## WHAT NEEDS TO BE DONE
Return every record exactly as it appears. Leave nothing out.

## RECORDS PROVIDED
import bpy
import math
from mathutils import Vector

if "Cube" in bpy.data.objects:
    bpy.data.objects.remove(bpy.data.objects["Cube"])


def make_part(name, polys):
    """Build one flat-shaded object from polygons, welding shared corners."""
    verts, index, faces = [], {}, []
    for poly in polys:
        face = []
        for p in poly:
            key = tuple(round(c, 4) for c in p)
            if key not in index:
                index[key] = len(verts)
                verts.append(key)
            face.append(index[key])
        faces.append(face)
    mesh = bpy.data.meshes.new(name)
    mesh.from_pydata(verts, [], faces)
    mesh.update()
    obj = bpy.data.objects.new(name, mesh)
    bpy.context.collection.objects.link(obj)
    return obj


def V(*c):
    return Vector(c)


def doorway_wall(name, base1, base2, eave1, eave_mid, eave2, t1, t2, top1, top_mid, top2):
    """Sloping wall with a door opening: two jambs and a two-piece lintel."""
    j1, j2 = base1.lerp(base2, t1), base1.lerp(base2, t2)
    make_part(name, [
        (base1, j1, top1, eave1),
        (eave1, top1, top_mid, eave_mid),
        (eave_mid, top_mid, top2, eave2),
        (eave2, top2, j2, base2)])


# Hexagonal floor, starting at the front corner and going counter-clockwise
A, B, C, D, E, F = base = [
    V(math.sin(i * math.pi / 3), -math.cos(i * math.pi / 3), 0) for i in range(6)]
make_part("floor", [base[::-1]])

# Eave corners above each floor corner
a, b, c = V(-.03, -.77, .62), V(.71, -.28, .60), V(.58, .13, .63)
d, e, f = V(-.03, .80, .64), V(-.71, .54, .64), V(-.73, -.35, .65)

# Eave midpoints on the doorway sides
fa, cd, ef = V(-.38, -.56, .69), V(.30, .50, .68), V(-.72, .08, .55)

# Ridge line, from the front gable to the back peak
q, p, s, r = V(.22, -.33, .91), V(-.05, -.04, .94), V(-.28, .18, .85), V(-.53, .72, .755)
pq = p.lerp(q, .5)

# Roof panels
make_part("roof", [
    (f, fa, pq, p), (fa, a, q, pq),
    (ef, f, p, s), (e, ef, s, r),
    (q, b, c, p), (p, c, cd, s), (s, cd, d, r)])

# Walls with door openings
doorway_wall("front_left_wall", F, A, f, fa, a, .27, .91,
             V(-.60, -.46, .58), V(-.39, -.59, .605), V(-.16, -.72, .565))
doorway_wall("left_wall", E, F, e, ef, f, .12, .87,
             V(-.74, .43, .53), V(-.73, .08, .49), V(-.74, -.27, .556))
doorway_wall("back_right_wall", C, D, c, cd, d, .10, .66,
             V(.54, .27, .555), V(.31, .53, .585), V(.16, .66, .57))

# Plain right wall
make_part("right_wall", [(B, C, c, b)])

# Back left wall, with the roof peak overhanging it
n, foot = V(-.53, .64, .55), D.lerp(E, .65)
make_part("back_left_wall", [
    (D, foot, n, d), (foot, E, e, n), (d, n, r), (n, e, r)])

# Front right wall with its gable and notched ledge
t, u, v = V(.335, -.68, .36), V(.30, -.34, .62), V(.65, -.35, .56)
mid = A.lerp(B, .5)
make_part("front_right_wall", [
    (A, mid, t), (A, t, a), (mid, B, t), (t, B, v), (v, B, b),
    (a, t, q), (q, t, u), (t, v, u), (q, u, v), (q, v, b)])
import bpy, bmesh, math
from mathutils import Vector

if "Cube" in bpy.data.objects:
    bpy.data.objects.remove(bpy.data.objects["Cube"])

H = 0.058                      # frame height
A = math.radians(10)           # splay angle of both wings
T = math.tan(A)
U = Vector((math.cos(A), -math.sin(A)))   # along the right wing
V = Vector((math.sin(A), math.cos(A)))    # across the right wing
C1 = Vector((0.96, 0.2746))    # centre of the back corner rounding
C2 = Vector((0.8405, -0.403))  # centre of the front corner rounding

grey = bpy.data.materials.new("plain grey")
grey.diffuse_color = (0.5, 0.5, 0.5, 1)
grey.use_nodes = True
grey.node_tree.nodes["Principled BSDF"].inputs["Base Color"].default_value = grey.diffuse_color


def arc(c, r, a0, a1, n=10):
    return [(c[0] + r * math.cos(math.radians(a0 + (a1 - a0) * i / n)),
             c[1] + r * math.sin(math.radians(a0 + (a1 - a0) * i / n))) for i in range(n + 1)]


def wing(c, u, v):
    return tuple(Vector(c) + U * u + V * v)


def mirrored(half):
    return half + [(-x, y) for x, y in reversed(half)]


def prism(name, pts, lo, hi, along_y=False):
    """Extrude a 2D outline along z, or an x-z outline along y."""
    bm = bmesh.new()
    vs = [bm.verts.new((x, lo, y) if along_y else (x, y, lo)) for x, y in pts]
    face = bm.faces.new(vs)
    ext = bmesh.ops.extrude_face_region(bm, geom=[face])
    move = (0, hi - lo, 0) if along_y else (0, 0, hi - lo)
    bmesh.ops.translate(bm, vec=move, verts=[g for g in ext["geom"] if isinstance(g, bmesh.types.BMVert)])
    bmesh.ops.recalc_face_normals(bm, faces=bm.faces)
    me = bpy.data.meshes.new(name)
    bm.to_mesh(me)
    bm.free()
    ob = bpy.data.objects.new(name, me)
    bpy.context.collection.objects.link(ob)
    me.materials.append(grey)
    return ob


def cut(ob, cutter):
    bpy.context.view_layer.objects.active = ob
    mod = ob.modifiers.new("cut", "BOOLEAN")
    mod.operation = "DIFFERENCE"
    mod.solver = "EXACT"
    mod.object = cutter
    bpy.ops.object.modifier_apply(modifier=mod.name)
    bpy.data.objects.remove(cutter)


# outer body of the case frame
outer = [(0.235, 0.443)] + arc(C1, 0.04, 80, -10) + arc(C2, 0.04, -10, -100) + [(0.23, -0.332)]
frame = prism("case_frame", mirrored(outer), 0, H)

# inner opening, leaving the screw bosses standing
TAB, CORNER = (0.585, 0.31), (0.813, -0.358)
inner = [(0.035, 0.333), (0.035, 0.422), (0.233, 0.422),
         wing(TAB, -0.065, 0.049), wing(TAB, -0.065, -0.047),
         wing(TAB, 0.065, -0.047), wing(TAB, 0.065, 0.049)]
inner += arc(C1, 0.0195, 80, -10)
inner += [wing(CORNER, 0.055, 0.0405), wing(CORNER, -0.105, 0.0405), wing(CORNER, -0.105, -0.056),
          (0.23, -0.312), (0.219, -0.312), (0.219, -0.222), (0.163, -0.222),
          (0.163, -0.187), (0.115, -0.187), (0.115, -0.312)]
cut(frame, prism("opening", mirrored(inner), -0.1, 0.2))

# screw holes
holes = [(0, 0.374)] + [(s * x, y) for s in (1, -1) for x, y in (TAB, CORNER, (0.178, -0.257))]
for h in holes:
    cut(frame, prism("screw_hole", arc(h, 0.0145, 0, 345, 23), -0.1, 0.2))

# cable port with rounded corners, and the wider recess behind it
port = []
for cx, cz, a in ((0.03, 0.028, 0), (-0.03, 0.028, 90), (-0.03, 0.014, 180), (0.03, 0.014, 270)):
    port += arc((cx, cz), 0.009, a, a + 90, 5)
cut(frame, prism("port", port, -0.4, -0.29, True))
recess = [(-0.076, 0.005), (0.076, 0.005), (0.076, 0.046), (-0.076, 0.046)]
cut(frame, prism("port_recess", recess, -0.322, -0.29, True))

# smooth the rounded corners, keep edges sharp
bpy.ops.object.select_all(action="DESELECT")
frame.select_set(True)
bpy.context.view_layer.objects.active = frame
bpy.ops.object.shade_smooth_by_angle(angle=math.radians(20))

## EXERCISE SOLUTION
import bpy
import math
from mathutils import Vector

if "Cube" in bpy.data.objects:
    bpy.data.objects.remove(bpy.data.objects["Cube"])


def make_part(name, polys):
    """Build one flat-shaded object from polygons, welding shared corners."""
    verts, index, faces = [], {}, []
    for poly in polys:
        face = []
        for p in poly:
            key = tuple(round(c, 4) for c in p)
            if key not in index:
                index[key] = len(verts)
                verts.append(key)
            face.append(index[key])
        faces.append(face)
    mesh = bpy.data.meshes.new(name)
    mesh.from_pydata(verts, [], faces)
    mesh.update()
    obj = bpy.data.objects.new(name, mesh)
    bpy.context.collection.objects.link(obj)
    return obj


def V(*c):
    return Vector(c)


def doorway_wall(name, base1, base2, eave1, eave_mid, eave2, t1, t2, top1, top_mid, top2):
    """Sloping wall with a door opening: two jambs and a two-piece lintel."""
    j1, j2 = base1.lerp(base2, t1), base1.lerp(base2, t2)
    make_part(name, [
        (base1, j1, top1, eave1),
        (eave1, top1, top_mid, eave_mid),
        (eave_mid, top_mid, top2, eave2),
        (eave2, top2, j2, base2)])


# Hexagonal floor, starting at the front corner and going counter-clockwise
A, B, C, D, E, F = base = [
    V(math.sin(i * math.pi / 3), -math.cos(i * math.pi / 3), 0) for i in range(6)]
make_part("floor", [base[::-1]])

# Eave corners above each floor corner
a, b, c = V(-.03, -.77, .62), V(.71, -.28, .60), V(.58, .13, .63)
d, e, f = V(-.03, .80, .64), V(-.71, .54, .64), V(-.73, -.35, .65)

# Eave midpoints on the doorway sides
fa, cd, ef = V(-.38, -.56, .69), V(.30, .50, .68), V(-.72, .08, .55)

# Ridge line, from the front gable to the back peak
q, p, s, r = V(.22, -.33, .91), V(-.05, -.04, .94), V(-.28, .18, .85), V(-.53, .72, .755)
pq = p.lerp(q, .5)

# Roof panels
make_part("roof", [
    (f, fa, pq, p), (fa, a, q, pq),
    (ef, f, p, s), (e, ef, s, r),
    (q, b, c, p), (p, c, cd, s), (s, cd, d, r)])

# Walls with door openings
doorway_wall("front_left_wall", F, A, f, fa, a, .27, .91,
             V(-.60, -.46, .58), V(-.39, -.59, .605), V(-.16, -.72, .565))
doorway_wall("left_wall", E, F, e, ef, f, .12, .87,
             V(-.74, .43, .53), V(-.73, .08, .49), V(-.74, -.27, .556))
doorway_wall("back_right_wall", C, D, c, cd, d, .10, .66,
             V(.54, .27, .555), V(.31, .53, .585), V(.16, .66, .57))

# Plain right wall
make_part("right_wall", [(B, C, c, b)])

# Back left wall, with the roof peak overhanging it
n, foot = V(-.53, .64, .55), D.lerp(E, .65)
make_part("back_left_wall", [
    (D, foot, n, d), (foot, E, e, n), (d, n, r), (n, e, r)])

# Front right wall with its gable and notched ledge
t, u, v = V(.335, -.68, .36), V(.30, -.34, .62), V(.65, -.35, .56)
mid = A.lerp(B, .5)
make_part("front_right_wall", [
    (A, mid, t), (A, t, a), (mid, B, t), (t, B, v), (v, B, b),
    (a, t, q), (q, t, u), (t, v, u), (q, u, v), (q, v, b)])
import bpy, bmesh, math
from mathutils import Vector

if "Cube" in bpy.data.objects:
    bpy.data.objects.remove(bpy.data.objects["Cube"])

H = 0.058                      # frame height
A = math.radians(10)           # splay angle of both wings
T = math.tan(A)
U = Vector((math.cos(A), -math.sin(A)))   # along the right wing
V = Vector((math.sin(A), math.cos(A)))    # across the right wing
C1 = Vector((0.96, 0.2746))    # centre of the back corner rounding
C2 = Vector((0.8405, -0.403))  # centre of the front corner rounding

grey = bpy.data.materials.new("plain grey")
grey.diffuse_color = (0.5, 0.5, 0.5, 1)
grey.use_nodes = True
grey.node_tree.nodes["Principled BSDF"].inputs["Base Color"].default_value = grey.diffuse_color


def arc(c, r, a0, a1, n=10):
    return [(c[0] + r * math.cos(math.radians(a0 + (a1 - a0) * i / n)),
             c[1] + r * math.sin(math.radians(a0 + (a1 - a0) * i / n))) for i in range(n + 1)]


def wing(c, u, v):
    return tuple(Vector(c) + U * u + V * v)


def mirrored(half):
    return half + [(-x, y) for x, y in reversed(half)]


def prism(name, pts, lo, hi, along_y=False):
    """Extrude a 2D outline along z, or an x-z outline along y."""
    bm = bmesh.new()
    vs = [bm.verts.new((x, lo, y) if along_y else (x, y, lo)) for x, y in pts]
    face = bm.faces.new(vs)
    ext = bmesh.ops.extrude_face_region(bm, geom=[face])
    move = (0, hi - lo, 0) if along_y else (0, 0, hi - lo)
    bmesh.ops.translate(bm, vec=move, verts=[g for g in ext["geom"] if isinstance(g, bmesh.types.BMVert)])
    bmesh.ops.recalc_face_normals(bm, faces=bm.faces)
    me = bpy.data.meshes.new(name)
    bm.to_mesh(me)
    bm.free()
    ob = bpy.data.objects.new(name, me)
    bpy.context.collection.objects.link(ob)
    me.materials.append(grey)
    return ob


def cut(ob, cutter):
    bpy.context.view_layer.objects.active = ob
    mod = ob.modifiers.new("cut", "BOOLEAN")
    mod.operation = "DIFFERENCE"
    mod.solver = "EXACT"
    mod.object = cutter
    bpy.ops.object.modifier_apply(modifier=mod.name)
    bpy.data.objects.remove(cutter)


# outer body of the case frame
outer = [(0.235, 0.443)] + arc(C1, 0.04, 80, -10) + arc(C2, 0.04, -10, -100) + [(0.23, -0.332)]
frame = prism("case_frame", mirrored(outer), 0, H)

# inner opening, leaving the screw bosses standing
TAB, CORNER = (0.585, 0.31), (0.813, -0.358)
inner = [(0.035, 0.333), (0.035, 0.422), (0.233, 0.422),
         wing(TAB, -0.065, 0.049), wing(TAB, -0.065, -0.047),
         wing(TAB, 0.065, -0.047), wing(TAB, 0.065, 0.049)]
inner += arc(C1, 0.0195, 80, -10)
inner += [wing(CORNER, 0.055, 0.0405), wing(CORNER, -0.105, 0.0405), wing(CORNER, -0.105, -0.056),
          (0.23, -0.312), (0.219, -0.312), (0.219, -0.222), (0.163, -0.222),
          (0.163, -0.187), (0.115, -0.187), (0.115, -0.312)]
cut(frame, prism("opening", mirrored(inner), -0.1, 0.2))

# screw holes
holes = [(0, 0.374)] + [(s * x, y) for s in (1, -1) for x, y in (TAB, CORNER, (0.178, -0.257))]
for h in holes:
    cut(frame, prism("screw_hole", arc(h, 0.0145, 0, 345, 23), -0.1, 0.2))

# cable port with rounded corners, and the wider recess behind it
port = []
for cx, cz, a in ((0.03, 0.028, 0), (-0.03, 0.028, 90), (-0.03, 0.014, 180), (0.03, 0.014, 270)):
    port += arc((cx, cz), 0.009, a, a + 90, 5)
cut(frame, prism("port", port, -0.4, -0.29, True))
recess = [(-0.076, 0.005), (0.076, 0.005), (0.076, 0.046), (-0.076, 0.046)]
cut(frame, prism("port_recess", recess, -0.322, -0.29, True))

# smooth the rounded corners, keep edges sharp
bpy.ops.object.select_all(action="DESELECT")
frame.select_set(True)
bpy.context.view_layer.objects.active = frame
bpy.ops.object.shade_smooth_by_angle(angle=math.radians(20))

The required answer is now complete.